Like I said, easy basic baby sock. If you don’t want to lose your sock to the washer or risk unraveling you can hand wash and lay out on a towel to dry. If you aren’t that domestic then throw them in a pillowcase, tie off the top wash in cold on the gentle cycle. Tip: if you’re new to knitting, and having trouble with the terms the most helpful resource I have found is to simply google the term and read through the results.


A New Me (maybe)

I am so excited to be starting a blog! Who knew creating one would be this easy? Oh right, introductions! Hi everyone, I’m Kate. My real name is Katherine, but I only use that name when I’m applying for a job (which I don’t think I will be doing in the near future, more on that later). 


I like Kate, it’s quick and easy to write. Best of all it’s what my husband calls me :). His name is Jessy, I may as well introduce him too considering I talk about him a lot! Great guy love him lots now back to me. 

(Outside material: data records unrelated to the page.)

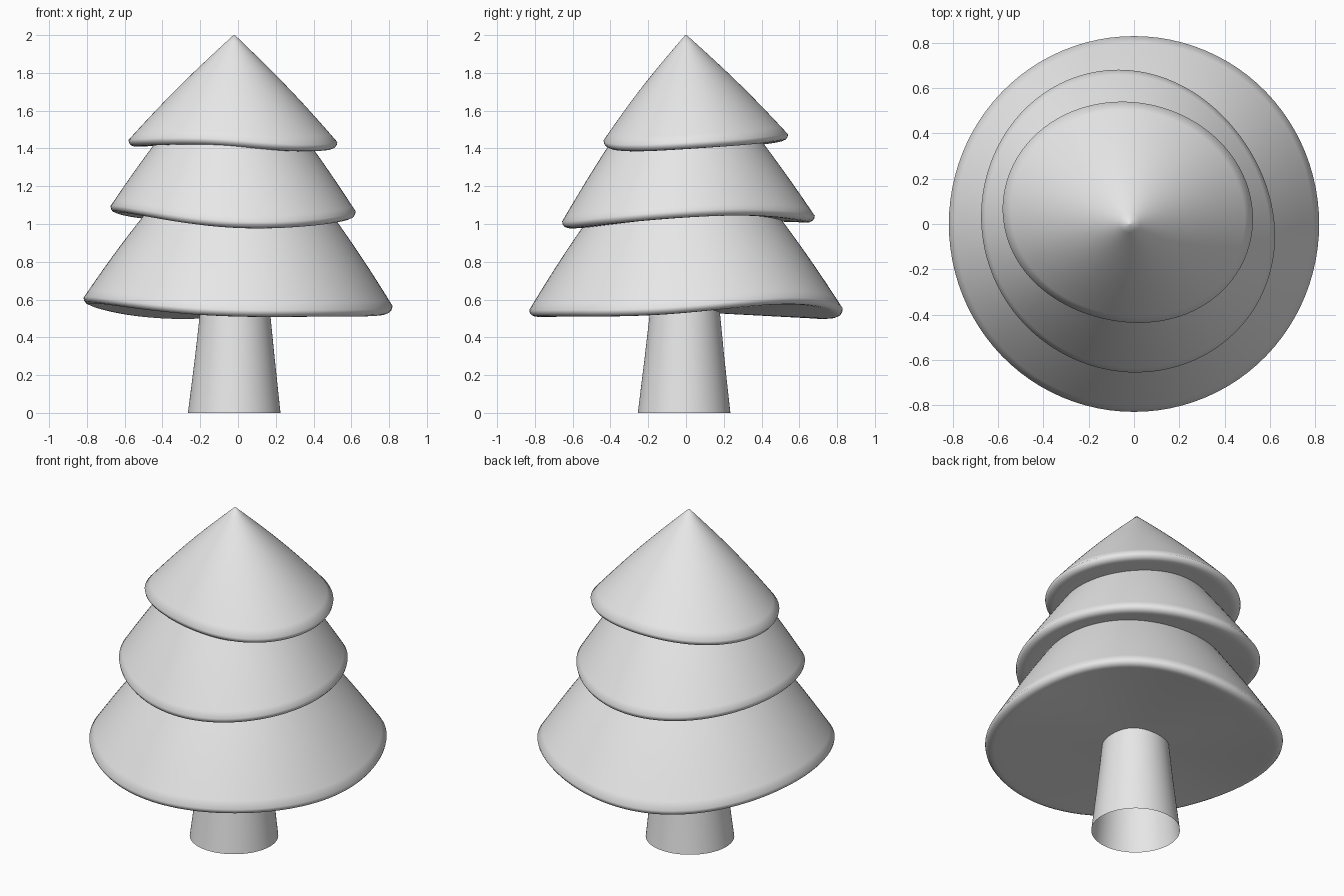
import bpy
import bmesh
from math import cos, sin, pi, tau
from mathutils import Vector

SEGMENTS = 96

if "Cube" in bpy.data.objects:
    bpy.data.objects.remove(bpy.data.objects["Cube"])

# One plain grey for the whole tree
grey = bpy.data.materials.new("plain_grey")
grey.use_nodes = True
grey.diffuse_color = (0.8, 0.8, 0.8, 1)
grey.node_tree.nodes["Principled BSDF"].inputs["Base Color"].default_value = (0.8, 0.8, 0.8, 1)


def around(keys, angle):
    """Smooth closed wave through eight values spaced evenly round the tree."""
    total = 0
    for k, value in enumerate(keys):
        d = angle - k * tau / 8
        total += value * (1 + 2 * cos(d) + 2 * cos(2 * d) + 2 * cos(3 * d) + cos(4 * d)) / 8
    return total


def loft(name, rings, close_start=None, close_end=None):
    """Skin a list of point rings; optionally fan the ends to a point."""
    bm = bmesh.new()
    loops = [[bm.verts.new(p) for p in ring] for ring in rings]
    for a, b in zip(loops, loops[1:]):
        for i in range(SEGMENTS):
            j = (i + 1) % SEGMENTS
            bm.faces.new((a[i], b[i], b[j], a[j]))
    for loop, tip in ((loops[0], close_start), (loops[-1], close_end)):
        if tip:
            v = bm.verts.new(tip)
            for i in range(SEGMENTS):
                j = (i + 1) % SEGMENTS
                bm.faces.new((v, loop[i], loop[j]) if tip is close_start
                             else (v, loop[j], loop[i]))
    bmesh.ops.recalc_face_normals(bm, faces=bm.faces)
    mesh = bpy.data.meshes.new(name)
    bm.to_mesh(mesh)
    bm.free()
    mesh.materials.append(grey)
    obj = bpy.data.objects.new(name, mesh)
    bpy.context.collection.objects.link(obj)
    bpy.ops.object.select_all(action='DESELECT')
    obj.select_set(True)
    bpy.context.view_layer.objects.active = obj
    bpy.ops.object.shade_smooth_by_angle(angle=pi / 3)
    return obj


def ring(centre, radius):
    return [Vector(centre) + Vector((cos(a), sin(a), 0)) * radius
            for a in (tau * i / SEGMENTS for i in range(SEGMENTS))]


def tier(name, top, top_radius, centre, radii, heights, bulge):
    """Skirt of branches with a wavy, rounded rim and a closed underside."""
    def rim(inset, lift):
        points = []
        for i in range(SEGMENTS):
            a = tau * i / SEGMENTS
            r = around(radii, a) - inset
            points.append(Vector((centre[0] + r * cos(a), centre[1] + r * sin(a),
                                  around(heights, a) + lift)))
        return points

    upper, lower = ring(top, top_radius), rim(0, 0.035)
    rings = []
    steps = 14
    for s in range(steps + 1):
        t = s / steps
        row = []
        for i in range(SEGMENTS):
            a = tau * i / SEGMENTS
            swell = Vector((cos(a), sin(a), 0)) * bulge * sin(pi * t)
            row.append(upper[i].lerp(lower[i], t) + swell)
        rings.append(row)
    # Rounded lip, then the underside
    for inset, lift in ((0.003, 0.02), (0.012, 0.008), (0.028, 0.001), (0.05, 0), (0.1, 0.003)):
        rings.append(rim(inset, lift))
    mean = sum(heights) / len(heights)
    loft(name, rings, tuple(top), (centre[0], centre[1], mean))


# Trunk, open at the foot
loft("trunk", [ring((-0.02, -0.01, 0), 0.245), ring((-0.017, -0.008, 0.3), 0.21),
               ring((-0.015, -0.005, 0.62), 0.176)])

# Three tiers of foliage; keys run anticlockwise from +x
tier("lower_foliage", (0.005, -0.01, 1.15), 0.42, (0, 0),
     [0.818, 0.825, 0.83, 0.825, 0.818, 0.825, 0.83, 0.825],
     [0.53, 0.575, 0.515, 0.515, 0.575, 0.555, 0.51, 0.51], 0.01)
tier("middle_foliage", (-0.03, 0, 1.5), 0.355, (-0.025, 0.01),
     [0.645, 0.625, 0.67, 0.675, 0.65, 0.645, 0.665, 0.68],
     [1.035, 1.04, 1.01, 1.025, 1.06, 1.035, 0.98, 0.995], 0.005)
tier("upper_foliage", (-0.02, 0, 2), 0.004, (-0.025, 0.05),
     [0.55, 0.505, 0.49, 0.53, 0.555, 0.505, 0.485, 0.535],
     [1.4, 1.425, 1.44, 1.42, 1.41, 1.42, 1.41, 1.385], 0.015)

I am spontaneous! I think it defines me. I always have new ideas that I just HAVE to try out. Sometimes I succeed, other times I fail. Every once in a while I fail miserably (homemade tomato cheese polenta fritters, re-tiling the house I used to rent, building a headboard on a <del>slim</del> nonexistent budget. But succeed or fail, I always learn something. And life without self improvement is a waste of a good life, right?


<strong>Self Improvement</strong>. It’s a scary big undertaking. But it needs to be undertook I think. Last August my beloved and I found out we are going to be parents. After freaking out (for the next four months) about unpreparedness we finally got our mom and dad pants out and have them ironed and ready to go. Things were off track for a good while, and it’s comforting to know that we are getting to where we need to be. 


I’m going to be a <strong>Mom</strong>.  I think I will be a great one as long as I keep working at being a better person. I resolve to take my time with things and do them right (impatience might be something I struggle with). I resolve to look at the whole picture before making assumptions. And I resolve to stay positive as often as possible. 


Being positive is a big part of me making this blog. If I surround myself with positive thoughts, then it only makes sense that I will be a more positive person. I certainly don’t want my sweet little boy (IT’S A BOY!) to think mother dearest is a grump. So from now on I will write happy thoughts :).


Some ideas I had for The Life and Times of Spontaneous Kate include a general chronicling of my new adventures into motherhood, showing off my newfound ability to knit, and maybe sharing some of my sewing and paintings (if and when I ever get back to sewing and painting). Also, throwing in some of my favorite recipes wouldn’t hurt. I am very excited and I have a TON of ideas that I will <em>patiently</em> take my time and <em>thoroughly</em> complete <u>before</u> sharing!Image